Work instruction ->
Down to the last line, repeat the entries exactly and drop any image.

──────

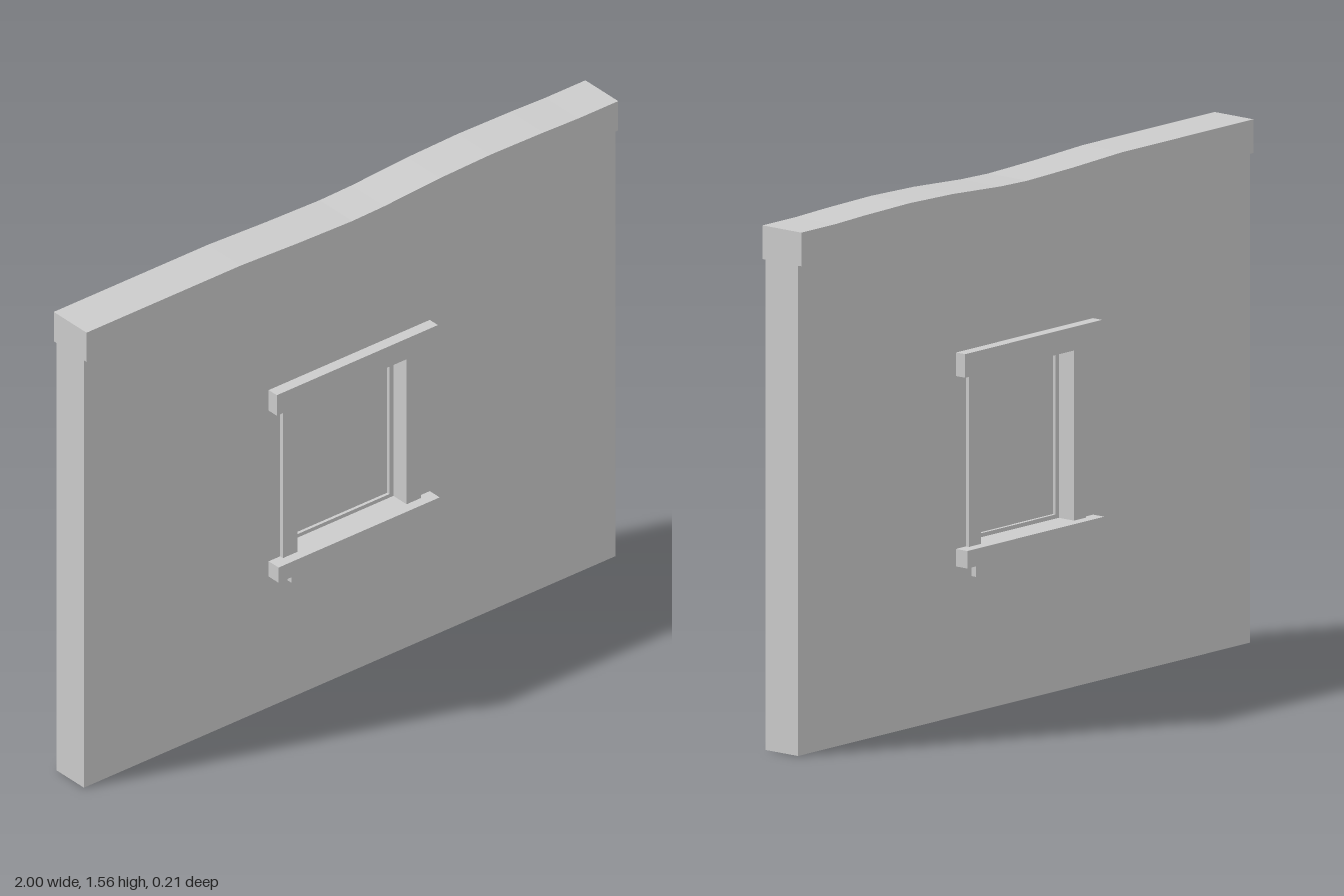
import * as THREE from 'three';

const material = new THREE.MeshStandardMaterial({ color: 0xcccccc, flatShading: true });

// Gently sagging line of the wall's top edge
const TOP = [[-1, 1.555], [-0.42, 1.555], [-0.2, 1.546], [0, 1.541], [0.12, 1.544],
  [0.33, 1.557], [0.52, 1.562], [0.72, 1.559], [0.85, 1.555], [1, 1.555]];
const edge = (drop) => TOP.map(([x, y]) => new THREE.Vector2(x, y - drop));

// Window opening
const L = -0.208, R = 0.203, B = 0.497, T = 1.01;

function add(parent, name, geometry) {
  const mesh = new THREE.Mesh(geometry, material);
  mesh.name = name;
  parent.add(mesh);
  return mesh;
}

// Box given by its limits on each axis
function block(parent, name, x0, x1, y0, y1, z0, z1) {
  const mesh = add(parent, name, new THREE.BoxGeometry(x1 - x0, y1 - y0, z1 - z0));
  mesh.position.set((x0 + x1) / 2, (y0 + y1) / 2, (z0 + z1) / 2);
  return mesh;
}

function slab(parent, name, shape, z0, z1) {
  const geometry = new THREE.ExtrudeGeometry(shape, { depth: z1 - z0, bevelEnabled: false });
  geometry.translate(0, 0, z0);
  return add(parent, name, geometry);
}

function rectHole(x0, x1, y0, y1) {
  return new THREE.Path([[x0, y0], [x0, y1], [x1, y1], [x1, y0]].map((p) => new THREE.Vector2(...p)));
}

export function createModel() {
  const group = new THREE.Group();
  group.name = 'windowWall';

  // Wall with the window opening cut through it
  const wall = new THREE.Shape([
    new THREE.Vector2(-1, 0), new THREE.Vector2(1, 0), ...edge(0.006).reverse()]);
  wall.holes.push(rectHole(L, R, B, T));
  slab(group, 'wall', wall, -0.063, 0.061);

  // Coping that follows the top edge and overhangs both faces
  slab(group, 'coping', new THREE.Shape([...edge(0.1), ...edge(0).reverse()]), -0.076, 0.073);

  // Thin sash and pane set in the middle of the opening
  const sash = new THREE.Shape([
    new THREE.Vector2(L, B), new THREE.Vector2(R, B), new THREE.Vector2(R, T), new THREE.Vector2(L, T)]);
  sash.holes.push(rectHole(L + 0.015, R - 0.015, B + 0.012, T - 0.012));
  slab(group, 'sash', sash, -0.016, 0.014);
  block(group, 'pane', L, R, B, T, -0.006, 0.004);

  // Matching trim on the front and the back
  for (const [side, s] of [['front', 1], ['back', -1]]) {
    const trim = new THREE.Group();
    trim.name = side + 'Trim';
    group.add(trim);
    const piece = (name, x0, x1, y0, y1, out) => {
      const z = [s * 0.055, s * out].sort((a, b) => a - b);
      block(trim, name, x0, x1, y0, y1, z[0], z[1]);
    };
    piece('header', -0.305, 0.301, T, 1.08, 0.098);
    piece('rightJamb', -0.262, L, B, T, 0.074);
    piece('leftJamb', R, 0.257, B, T, 0.074);
    piece('sill', -0.305, 0.301, 0.445, B, 0.106);
    piece('apron', -0.235, 0.233, 0.405, 0.445, 0.08);
  }
  return group;
}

──────

Response area ->
import * as THREE from 'three';

const material = new THREE.MeshStandardMaterial({ color: 0xcccccc, flatShading: true });

// Gently sagging line of the wall's top edge
const TOP = [[-1, 1.555], [-0.42, 1.555], [-0.2, 1.546], [0, 1.541], [0.12, 1.544],
  [0.33, 1.557], [0.52, 1.562], [0.72, 1.559], [0.85, 1.555], [1, 1.555]];
const edge = (drop) => TOP.map(([x, y]) => new THREE.Vector2(x, y - drop));

// Window opening
const L = -0.208, R = 0.203, B = 0.497, T = 1.01;

function add(parent, name, geometry) {
  const mesh = new THREE.Mesh(geometry, material);
  mesh.name = name;
  parent.add(mesh);
  return mesh;
}

// Box given by its limits on each axis
function block(parent, name, x0, x1, y0, y1, z0, z1) {
  const mesh = add(parent, name, new THREE.BoxGeometry(x1 - x0, y1 - y0, z1 - z0));
  mesh.position.set((x0 + x1) / 2, (y0 + y1) / 2, (z0 + z1) / 2);
  return mesh;
}

function slab(parent, name, shape, z0, z1) {
  const geometry = new THREE.ExtrudeGeometry(shape, { depth: z1 - z0, bevelEnabled: false });
  geometry.translate(0, 0, z0);
  return add(parent, name, geometry);
}

function rectHole(x0, x1, y0, y1) {
  return new THREE.Path([[x0, y0], [x0, y1], [x1, y1], [x1, y0]].map((p) => new THREE.Vector2(...p)));
}

export function createModel() {
  const group = new THREE.Group();
  group.name = 'windowWall';

  // Wall with the window opening cut through it
  const wall = new THREE.Shape([
    new THREE.Vector2(-1, 0), new THREE.Vector2(1, 0), ...edge(0.006).reverse()]);
  wall.holes.push(rectHole(L, R, B, T));
  slab(group, 'wall', wall, -0.063, 0.061);

  // Coping that follows the top edge and overhangs both faces
  slab(group, 'coping', new THREE.Shape([...edge(0.1), ...edge(0).reverse()]), -0.076, 0.073);

  // Thin sash and pane set in the middle of the opening
  const sash = new THREE.Shape([
    new THREE.Vector2(L, B), new THREE.Vector2(R, B), new THREE.Vector2(R, T), new THREE.Vector2(L, T)]);
  sash.holes.push(rectHole(L + 0.015, R - 0.015, B + 0.012, T - 0.012));
  slab(group, 'sash', sash, -0.016, 0.014);
  block(group, 'pane', L, R, B, T, -0.006, 0.004);

  // Matching trim on the front and the back
  for (const [side, s] of [['front', 1], ['back', -1]]) {
    const trim = new THREE.Group();
    trim.name = side + 'Trim';
    group.add(trim);
    const piece = (name, x0, x1, y0, y1, out) => {
      const z = [s * 0.055, s * out].sort((a, b) => a - b);
      block(trim, name, x0, x1, y0, y1, z[0], z[1]);
    };
    piece('header', -0.305, 0.301, T, 1.08, 0.098);
    piece('rightJamb', -0.262, L, B, T, 0.074);
    piece('leftJamb', R, 0.257, B, T, 0.074);
    piece('sill', -0.305, 0.301, 0.445, B, 0.106);
    piece('apron', -0.235, 0.233, 0.405, 0.445, 0.08);
  }
  return group;
}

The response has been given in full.